The old expression "Necessity is the mother of invention" is very pertinent when you are the only thesis supervisor for 13 students. I would like to share my experiences and some interesting strategies in managing this task at the Akademija Osteopatije in Croatia. One of the most effective strategies was to work with the group as a whole since time management did not allow for too much one on one guidance and supervision. Also, osteopathic research in Croatia is at its inception , so it will be definitely a learning experience for all concerned.
This approach has proven effective in different ways. First, it allowed the students to learn from their fellow students. Secondly, it saved time as I didn't have to repeat the same information more than a few times. I also found there was a better integration of knowledge and the students came up with some of the research strategies themselves. They all benefited from the collective knowledge and helped motivate one another.
With this presentation I would hope to stimulate a discussion and exchange of conventional and nonconventional ideas about supervising students in research.
I'm the director of the academic program, as well as, the primary tutor at Akademija Osteopatije in Velika Gorica, Croatia.

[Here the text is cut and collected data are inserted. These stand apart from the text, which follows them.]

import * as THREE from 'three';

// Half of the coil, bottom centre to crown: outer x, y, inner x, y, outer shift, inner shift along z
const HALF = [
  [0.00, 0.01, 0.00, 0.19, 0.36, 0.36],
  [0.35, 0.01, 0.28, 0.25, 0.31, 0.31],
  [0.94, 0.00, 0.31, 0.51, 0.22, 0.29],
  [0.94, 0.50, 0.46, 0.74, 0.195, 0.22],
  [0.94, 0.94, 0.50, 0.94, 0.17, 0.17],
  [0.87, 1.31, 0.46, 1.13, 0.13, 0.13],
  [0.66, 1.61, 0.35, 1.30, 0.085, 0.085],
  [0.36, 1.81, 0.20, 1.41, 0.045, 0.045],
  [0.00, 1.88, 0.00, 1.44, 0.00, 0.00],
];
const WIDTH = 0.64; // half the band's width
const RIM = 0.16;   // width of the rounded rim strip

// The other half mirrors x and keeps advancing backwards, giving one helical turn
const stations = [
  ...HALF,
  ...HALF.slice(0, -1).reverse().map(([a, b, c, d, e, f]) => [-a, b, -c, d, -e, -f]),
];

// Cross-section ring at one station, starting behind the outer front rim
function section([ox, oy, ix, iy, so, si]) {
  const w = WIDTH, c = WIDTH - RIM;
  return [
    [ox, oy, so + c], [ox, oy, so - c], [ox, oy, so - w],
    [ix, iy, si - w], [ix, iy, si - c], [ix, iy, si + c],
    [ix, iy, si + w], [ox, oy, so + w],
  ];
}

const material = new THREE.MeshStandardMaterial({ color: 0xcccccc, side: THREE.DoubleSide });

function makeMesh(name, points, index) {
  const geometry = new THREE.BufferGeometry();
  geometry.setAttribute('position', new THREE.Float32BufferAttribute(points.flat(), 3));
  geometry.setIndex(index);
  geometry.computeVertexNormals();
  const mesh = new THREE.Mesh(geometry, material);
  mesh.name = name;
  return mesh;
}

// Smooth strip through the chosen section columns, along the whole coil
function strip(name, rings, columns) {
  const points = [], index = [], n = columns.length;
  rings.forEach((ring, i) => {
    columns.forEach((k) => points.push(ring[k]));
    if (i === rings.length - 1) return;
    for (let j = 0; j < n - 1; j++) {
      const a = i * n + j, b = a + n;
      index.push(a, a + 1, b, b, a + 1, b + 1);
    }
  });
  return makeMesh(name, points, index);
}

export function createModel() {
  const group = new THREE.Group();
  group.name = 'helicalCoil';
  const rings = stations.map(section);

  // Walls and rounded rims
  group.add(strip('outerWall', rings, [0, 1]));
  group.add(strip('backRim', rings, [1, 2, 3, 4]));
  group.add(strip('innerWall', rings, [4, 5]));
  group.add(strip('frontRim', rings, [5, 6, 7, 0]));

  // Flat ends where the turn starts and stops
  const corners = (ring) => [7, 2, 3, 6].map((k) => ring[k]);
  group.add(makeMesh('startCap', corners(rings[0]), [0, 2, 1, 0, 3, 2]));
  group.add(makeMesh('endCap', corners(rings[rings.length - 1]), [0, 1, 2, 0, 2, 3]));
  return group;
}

I have been teaching for the College d'etude osteopathique(CEO) for the last 15 years in Canada, Switzerland(SICO) and Germany(DOK).
I graduated from the CEO(Montreal) in 1995 and received a Diploma in Osteopathy (DO, Quebec)
Studied Physiotherapy at McGill University and received my BSc in 1980.
Head physiotherapist at Bezirksspital Uster, in Switzerland 1984-1988